### [What this task involves]
Reproduce the listing in full. Omit the pictures.

### [Extracted entries]
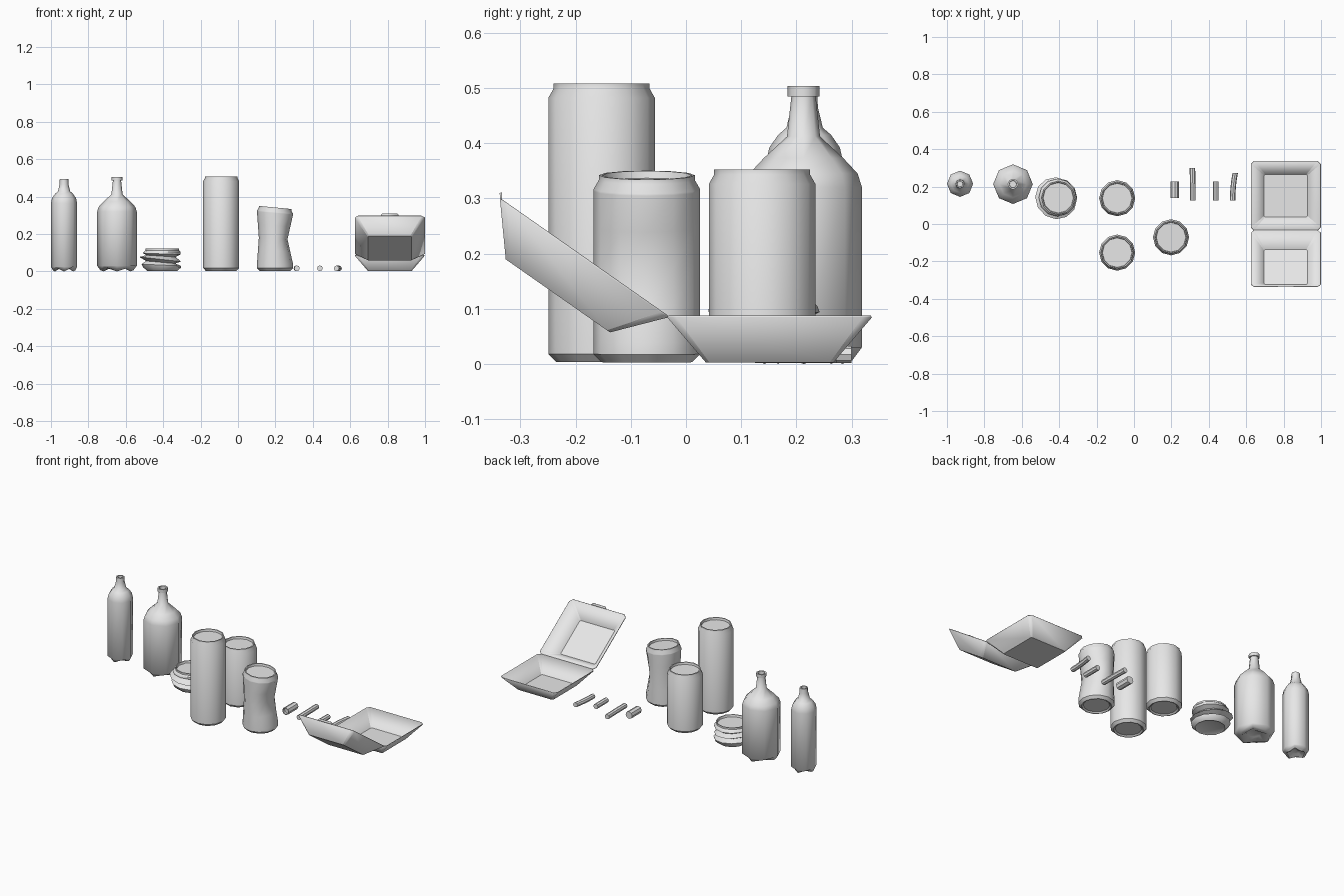
import bpy, bmesh
from math import sin, cos, tau, radians
from mathutils import Matrix, Vector

if "Cube" in bpy.data.objects:
    bpy.data.objects.remove(bpy.data.objects["Cube"])

grey = bpy.data.materials.new("light grey")
grey.use_nodes = True
grey.diffuse_color = (0.8, 0.8, 0.8, 1)
grey.node_tree.nodes["Principled BSDF"].inputs["Base Color"].default_value = (0.8, 0.8, 0.8, 1)


def finish(name, bm, matrix, angle):
    """Turn a bmesh into a placed, smooth shaded object."""
    bmesh.ops.recalc_face_normals(bm, faces=bm.faces)
    mesh = bpy.data.meshes.new(name)
    bm.to_mesh(mesh)
    bm.free()
    mesh.materials.append(grey)
    obj = bpy.data.objects.new(name, mesh)
    bpy.context.collection.objects.link(obj)
    obj.matrix_world = matrix
    bpy.ops.object.select_all(action='DESELECT')
    obj.select_set(True)
    bpy.context.view_layer.objects.active = obj
    bpy.ops.object.shade_smooth_by_angle(angle=radians(angle))
    return obj


def lathe(name, profile, sides, place, bend=None, angle=40):
    """Spin (radius, height) pairs around z; bend(co, side) may move each point."""
    bm = bmesh.new()
    rings = []
    for r, z in profile:
        ring = []
        for i in range(sides if r > 0 else 1):
            a = tau * i / sides
            co = Vector((r * cos(a), r * sin(a), z))
            ring.append(bm.verts.new(bend(co, i) if bend else co))
        rings.append(ring)
    for low, high in zip(rings, rings[1:]):
        for i in range(sides):
            j = (i + 1) % sides
            quad = [low[i % len(low)], low[j % len(low)],
                    high[j % len(high)], high[i % len(high)]]
            bm.faces.new(list(dict.fromkeys(quad)))
    return finish(name, bm, place, angle)


def at(x, y, z=0):
    return Matrix.Translation((x, y, z))


# Bottles: eight sided, with a footed base
def feet(co, i):
    if co.z < 0.01 and i % 2 and co.xy.length > 0:
        co.z += 0.016
    return co


lathe("small_bottle",
      [(0, .025), (.022, .02), (.048, 0), (.06, .006), (.07, .025), (.07, .365),
       (.064, .392), (.048, .415), (.033, .428), (.024, .465), (.023, .493),
       (.016, .493), (.015, .46), (0, .46)],
      8, at(-.93, .215), feet, 50)
lathe("large_bottle",
      [(0, .03), (.035, .025), (.07, 0), (.088, .006), (.106, .03), (.106, .32),
       (.098, .345), (.072, .373), (.03, .412), (.022, .485), (.029, .485),
       (.029, .504), (.02, .504), (.019, .48), (0, .48)],
      8, at(-.647, .213), feet, 50)


# Cans: recessed lid, stepped rim and tapered base
def can(name, height, place, middle=(), bend=None):
    h = height
    profile = [(0, .01), (.07, .01), (.078, .003), (.082, .003), (.0966, .018)]
    profile += [(.0966, z) for z in middle]
    profile += [(.0966, h - .026), (.087, h - .009), (.087, h), (.081, h),
                (.079, h - .013), (0, h - .013)]
    return lathe(name, profile, 12, place, bend)


can("tall_can", .508, at(-.09, -.153))
can("short_can", .352, at(-.09, .138))


def dent(co, i):
    fold = max(0, 1 - abs(co.z - .18) / .14)
    side = co.x / .0966
    co.x -= fold * (.03 * max(0, side) + .01 * min(0, side))
    co.z -= .095 * co.x * co.z / .35 + .008 * co.z / .35
    return co


can("dented_can", .35, at(.198, -.071), (.04, .11, .18, .25, .32), dent)


def slump(co, i):
    fold = max(0, 1 - abs(co.z - .062) / .045)
    co.z -= .12 * co.x * fold
    co.x -= .012 * fold
    co.y += .006 * sin(co.z * 90) * fold
    return co


lathe("crushed_can",
      [(0, .008), (.07, .008), (.08, .003), (.1, .02), (.106, .034), (.078, .049),
       (.112, .065), (.078, .082), (.101, .094), (.098, .105), (.09, .112),
       (.09, .122), (.084, .122), (.081, .11), (0, .11)],
      12, at(-.405, .14), slump)


# Stubs lying on the ground, along y
LAY_DOWN = Matrix.Rotation(radians(-90), 4, 'X')


def stub(name, x, radius, start, length, curl=0, hollow=0):
    def bow(co, i):
        co.x += curl * (co.z / length) ** 2
        return co
    ends = [(radius, length * k / 4) for k in range(5)]
    profile = [(0, hollow), (radius * .75, hollow)] if hollow else [(0, 0)]
    if hollow:
        profile.append((radius * .8, 0))
    profile += ends + [(0, length)]
    lathe(name, profile, 8, at(x, start, radius + .002) @ LAY_DOWN, bow)


stub("cap_stub", .218, .022, .138, .09, hollow=.015)
stub("long_stub", .315, .015, .125, .175, -.003)
stub("short_stub", .438, .015, .125, .103)
stub("curled_stub", .527, .0145, .125, .148, .014)


# Takeaway box: two matching sloped trays joined at a hinge
DEPTH, LENGTH, WIDTH = .082, .369, .186


def tray(name, place, tab=False):
    bm = bmesh.new()
    loops = []
    for inset, cut, z in ((0, .016, 0), (.07, .006, -DEPTH)):
        x, y0, y1 = WIDTH - inset, inset, LENGTH - inset
        pts = [(x, y0 + cut), (x, y1 - cut), (x - cut, y1), (cut - x, y1),
               (-x, y1 - cut), (-x, y0 + cut), (cut - x, y0), (x - cut, y0)]
        loops.append([bm.verts.new((px, py, z)) for px, py in pts])
    rim, floor = loops
    for i in range(8):
        j = (i + 1) % 8
        bm.faces.new((rim[i], rim[j], floor[j], floor[i]))
    bm.faces.new(floor)
    if tab:
        corners = [(-.05, 0), (.05, 0), (.04, .01), (-.04, .01)]
        bm.faces.new([bm.verts.new((x, LENGTH + .75 * d, d)) for x, d in corners])
    obj = finish(name, bm, place, 25)
    shell = obj.modifiers.new("Shell", 'SOLIDIFY')
    shell.thickness = .004
    shell.offset = 0


hinge = at(.8115, -.033, .086)
tray("box_base", hinge)
tray("box_lid", hinge @ Matrix.Rotation(radians(-35), 4, 'X') @ Matrix.Rotation(radians(180), 4, 'Z'), True)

### [Reply]
import bpy, bmesh
from math import sin, cos, tau, radians
from mathutils import Matrix, Vector

if "Cube" in bpy.data.objects:
    bpy.data.objects.remove(bpy.data.objects["Cube"])

grey = bpy.data.materials.new("light grey")
grey.use_nodes = True
grey.diffuse_color = (0.8, 0.8, 0.8, 1)
grey.node_tree.nodes["Principled BSDF"].inputs["Base Color"].default_value = (0.8, 0.8, 0.8, 1)


def finish(name, bm, matrix, angle):
    """Turn a bmesh into a placed, smooth shaded object."""
    bmesh.ops.recalc_face_normals(bm, faces=bm.faces)
    mesh = bpy.data.meshes.new(name)
    bm.to_mesh(mesh)
    bm.free()
    mesh.materials.append(grey)
    obj = bpy.data.objects.new(name, mesh)
    bpy.context.collection.objects.link(obj)
    obj.matrix_world = matrix
    bpy.ops.object.select_all(action='DESELECT')
    obj.select_set(True)
    bpy.context.view_layer.objects.active = obj
    bpy.ops.object.shade_smooth_by_angle(angle=radians(angle))
    return obj


def lathe(name, profile, sides, place, bend=None, angle=40):
    """Spin (radius, height) pairs around z; bend(co, side) may move each point."""
    bm = bmesh.new()
    rings = []
    for r, z in profile:
        ring = []
        for i in range(sides if r > 0 else 1):
            a = tau * i / sides
            co = Vector((r * cos(a), r * sin(a), z))
            ring.append(bm.verts.new(bend(co, i) if bend else co))
        rings.append(ring)
    for low, high in zip(rings, rings[1:]):
        for i in range(sides):
            j = (i + 1) % sides
            quad = [low[i % len(low)], low[j % len(low)],
                    high[j % len(high)], high[i % len(high)]]
            bm.faces.new(list(dict.fromkeys(quad)))
    return finish(name, bm, place, angle)


def at(x, y, z=0):
    return Matrix.Translation((x, y, z))


# Bottles: eight sided, with a footed base
def feet(co, i):
    if co.z < 0.01 and i % 2 and co.xy.length > 0:
        co.z += 0.016
    return co


lathe("small_bottle",
      [(0, .025), (.022, .02), (.048, 0), (.06, .006), (.07, .025), (.07, .365),
       (.064, .392), (.048, .415), (.033, .428), (.024, .465), (.023, .493),
       (.016, .493), (.015, .46), (0, .46)],
      8, at(-.93, .215), feet, 50)
lathe("large_bottle",
      [(0, .03), (.035, .025), (.07, 0), (.088, .006), (.106, .03), (.106, .32),
       (.098, .345), (.072, .373), (.03, .412), (.022, .485), (.029, .485),
       (.029, .504), (.02, .504), (.019, .48), (0, .48)],
      8, at(-.647, .213), feet, 50)


# Cans: recessed lid, stepped rim and tapered base
def can(name, height, place, middle=(), bend=None):
    h = height
    profile = [(0, .01), (.07, .01), (.078, .003), (.082, .003), (.0966, .018)]
    profile += [(.0966, z) for z in middle]
    profile += [(.0966, h - .026), (.087, h - .009), (.087, h), (.081, h),
                (.079, h - .013), (0, h - .013)]
    return lathe(name, profile, 12, place, bend)


can("tall_can", .508, at(-.09, -.153))
can("short_can", .352, at(-.09, .138))


def dent(co, i):
    fold = max(0, 1 - abs(co.z - .18) / .14)
    side = co.x / .0966
    co.x -= fold * (.03 * max(0, side) + .01 * min(0, side))
    co.z -= .095 * co.x * co.z / .35 + .008 * co.z / .35
    return co


can("dented_can", .35, at(.198, -.071), (.04, .11, .18, .25, .32), dent)


def slump(co, i):
    fold = max(0, 1 - abs(co.z - .062) / .045)
    co.z -= .12 * co.x * fold
    co.x -= .012 * fold
    co.y += .006 * sin(co.z * 90) * fold
    return co


lathe("crushed_can",
      [(0, .008), (.07, .008), (.08, .003), (.1, .02), (.106, .034), (.078, .049),
       (.112, .065), (.078, .082), (.101, .094), (.098, .105), (.09, .112),
       (.09, .122), (.084, .122), (.081, .11), (0, .11)],
      12, at(-.405, .14), slump)


# Stubs lying on the ground, along y
LAY_DOWN = Matrix.Rotation(radians(-90), 4, 'X')


def stub(name, x, radius, start, length, curl=0, hollow=0):
    def bow(co, i):
        co.x += curl * (co.z / length) ** 2
        return co
    ends = [(radius, length * k / 4) for k in range(5)]
    profile = [(0, hollow), (radius * .75, hollow)] if hollow else [(0, 0)]
    if hollow:
        profile.append((radius * .8, 0))
    profile += ends + [(0, length)]
    lathe(name, profile, 8, at(x, start, radius + .002) @ LAY_DOWN, bow)


stub("cap_stub", .218, .022, .138, .09, hollow=.015)
stub("long_stub", .315, .015, .125, .175, -.003)
stub("short_stub", .438, .015, .125, .103)
stub("curled_stub", .527, .0145, .125, .148, .014)


# Takeaway box: two matching sloped trays joined at a hinge
DEPTH, LENGTH, WIDTH = .082, .369, .186


def tray(name, place, tab=False):
    bm = bmesh.new()
    loops = []
    for inset, cut, z in ((0, .016, 0), (.07, .006, -DEPTH)):
        x, y0, y1 = WIDTH - inset, inset, LENGTH - inset
        pts = [(x, y0 + cut), (x, y1 - cut), (x - cut, y1), (cut - x, y1),
               (-x, y1 - cut), (-x, y0 + cut), (cut - x, y0), (x - cut, y0)]
        loops.append([bm.verts.new((px, py, z)) for px, py in pts])
    rim, floor = loops
    for i in range(8):
        j = (i + 1) % 8
        bm.faces.new((rim[i], rim[j], floor[j], floor[i]))
    bm.faces.new(floor)
    if tab:
        corners = [(-.05, 0), (.05, 0), (.04, .01), (-.04, .01)]
        bm.faces.new([bm.verts.new((x, LENGTH + .75 * d, d)) for x, d in corners])
    obj = finish(name, bm, place, 25)
    shell = obj.modifiers.new("Shell", 'SOLIDIFY')
    shell.thickness = .004
    shell.offset = 0


hinge = at(.8115, -.033, .086)
tray("box_base", hinge)
tray("box_lid", hinge @ Matrix.Rotation(radians(-35), 4, 'X') @ Matrix.Rotation(radians(180), 4, 'Z'), True)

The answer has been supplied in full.